═════ Data in this exercise ═════
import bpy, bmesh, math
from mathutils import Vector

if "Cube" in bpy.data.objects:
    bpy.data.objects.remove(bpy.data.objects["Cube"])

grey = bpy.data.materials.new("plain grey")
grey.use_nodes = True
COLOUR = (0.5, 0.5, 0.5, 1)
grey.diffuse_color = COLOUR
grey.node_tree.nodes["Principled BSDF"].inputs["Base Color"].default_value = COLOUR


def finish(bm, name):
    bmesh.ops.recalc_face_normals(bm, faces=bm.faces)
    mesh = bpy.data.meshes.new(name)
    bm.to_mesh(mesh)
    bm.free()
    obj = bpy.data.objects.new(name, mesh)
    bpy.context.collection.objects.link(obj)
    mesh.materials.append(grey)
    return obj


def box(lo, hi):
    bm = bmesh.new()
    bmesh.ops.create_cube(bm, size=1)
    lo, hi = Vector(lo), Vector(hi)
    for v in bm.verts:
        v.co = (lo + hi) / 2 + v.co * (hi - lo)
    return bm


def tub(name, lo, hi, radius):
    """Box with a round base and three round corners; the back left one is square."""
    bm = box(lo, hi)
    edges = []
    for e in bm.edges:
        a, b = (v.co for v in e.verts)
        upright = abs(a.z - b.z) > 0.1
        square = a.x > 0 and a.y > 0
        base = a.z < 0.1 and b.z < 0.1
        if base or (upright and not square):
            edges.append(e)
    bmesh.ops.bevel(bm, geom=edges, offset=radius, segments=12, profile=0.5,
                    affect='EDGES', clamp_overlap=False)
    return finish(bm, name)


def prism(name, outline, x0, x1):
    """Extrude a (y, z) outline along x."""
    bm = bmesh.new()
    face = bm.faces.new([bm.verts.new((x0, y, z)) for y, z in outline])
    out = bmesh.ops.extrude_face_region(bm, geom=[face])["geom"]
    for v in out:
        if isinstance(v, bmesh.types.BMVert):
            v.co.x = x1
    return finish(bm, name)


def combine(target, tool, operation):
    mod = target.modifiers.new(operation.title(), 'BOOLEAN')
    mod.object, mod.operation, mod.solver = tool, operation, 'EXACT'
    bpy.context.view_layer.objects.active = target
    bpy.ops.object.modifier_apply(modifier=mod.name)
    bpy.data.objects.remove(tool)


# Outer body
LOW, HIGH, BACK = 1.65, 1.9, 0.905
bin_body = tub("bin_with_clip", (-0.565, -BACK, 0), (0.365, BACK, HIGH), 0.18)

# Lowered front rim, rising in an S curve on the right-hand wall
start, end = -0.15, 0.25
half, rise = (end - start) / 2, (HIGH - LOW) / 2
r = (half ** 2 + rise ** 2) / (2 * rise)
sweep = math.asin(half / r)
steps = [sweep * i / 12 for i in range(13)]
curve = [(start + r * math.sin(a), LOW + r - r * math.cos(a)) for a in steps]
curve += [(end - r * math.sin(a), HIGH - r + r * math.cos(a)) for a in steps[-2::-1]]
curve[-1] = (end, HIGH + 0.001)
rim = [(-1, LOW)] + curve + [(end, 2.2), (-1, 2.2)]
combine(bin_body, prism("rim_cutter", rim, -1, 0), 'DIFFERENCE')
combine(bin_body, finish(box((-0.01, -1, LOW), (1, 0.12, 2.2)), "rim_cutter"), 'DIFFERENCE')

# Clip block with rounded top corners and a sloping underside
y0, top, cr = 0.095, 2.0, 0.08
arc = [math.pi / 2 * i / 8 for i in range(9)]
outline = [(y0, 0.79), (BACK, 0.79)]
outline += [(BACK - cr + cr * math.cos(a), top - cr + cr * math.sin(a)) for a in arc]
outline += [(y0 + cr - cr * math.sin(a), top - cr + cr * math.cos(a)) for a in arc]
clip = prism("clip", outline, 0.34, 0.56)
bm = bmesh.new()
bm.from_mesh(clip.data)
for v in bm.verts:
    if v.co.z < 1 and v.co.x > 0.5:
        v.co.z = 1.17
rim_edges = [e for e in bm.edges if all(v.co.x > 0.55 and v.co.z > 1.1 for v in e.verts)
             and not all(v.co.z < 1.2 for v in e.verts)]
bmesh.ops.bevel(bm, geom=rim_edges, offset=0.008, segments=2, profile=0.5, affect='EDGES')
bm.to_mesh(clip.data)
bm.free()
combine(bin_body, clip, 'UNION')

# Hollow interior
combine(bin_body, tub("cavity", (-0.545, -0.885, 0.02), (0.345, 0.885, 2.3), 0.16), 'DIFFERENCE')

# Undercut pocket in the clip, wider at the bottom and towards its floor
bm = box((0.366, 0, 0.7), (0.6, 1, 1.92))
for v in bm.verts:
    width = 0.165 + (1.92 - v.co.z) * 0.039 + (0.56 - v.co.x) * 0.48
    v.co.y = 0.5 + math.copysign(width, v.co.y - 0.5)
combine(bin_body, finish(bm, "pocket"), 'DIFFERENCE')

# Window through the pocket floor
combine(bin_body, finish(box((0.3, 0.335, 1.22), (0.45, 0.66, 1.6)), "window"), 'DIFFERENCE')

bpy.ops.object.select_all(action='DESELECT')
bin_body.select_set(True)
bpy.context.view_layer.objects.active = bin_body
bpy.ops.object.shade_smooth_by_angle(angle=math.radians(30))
═════
- Directions -
Pull every line containing "return" out of the data above.

- Reply -
    return obj
    return bm
    return finish(bm, name)
    return finish(bm, name)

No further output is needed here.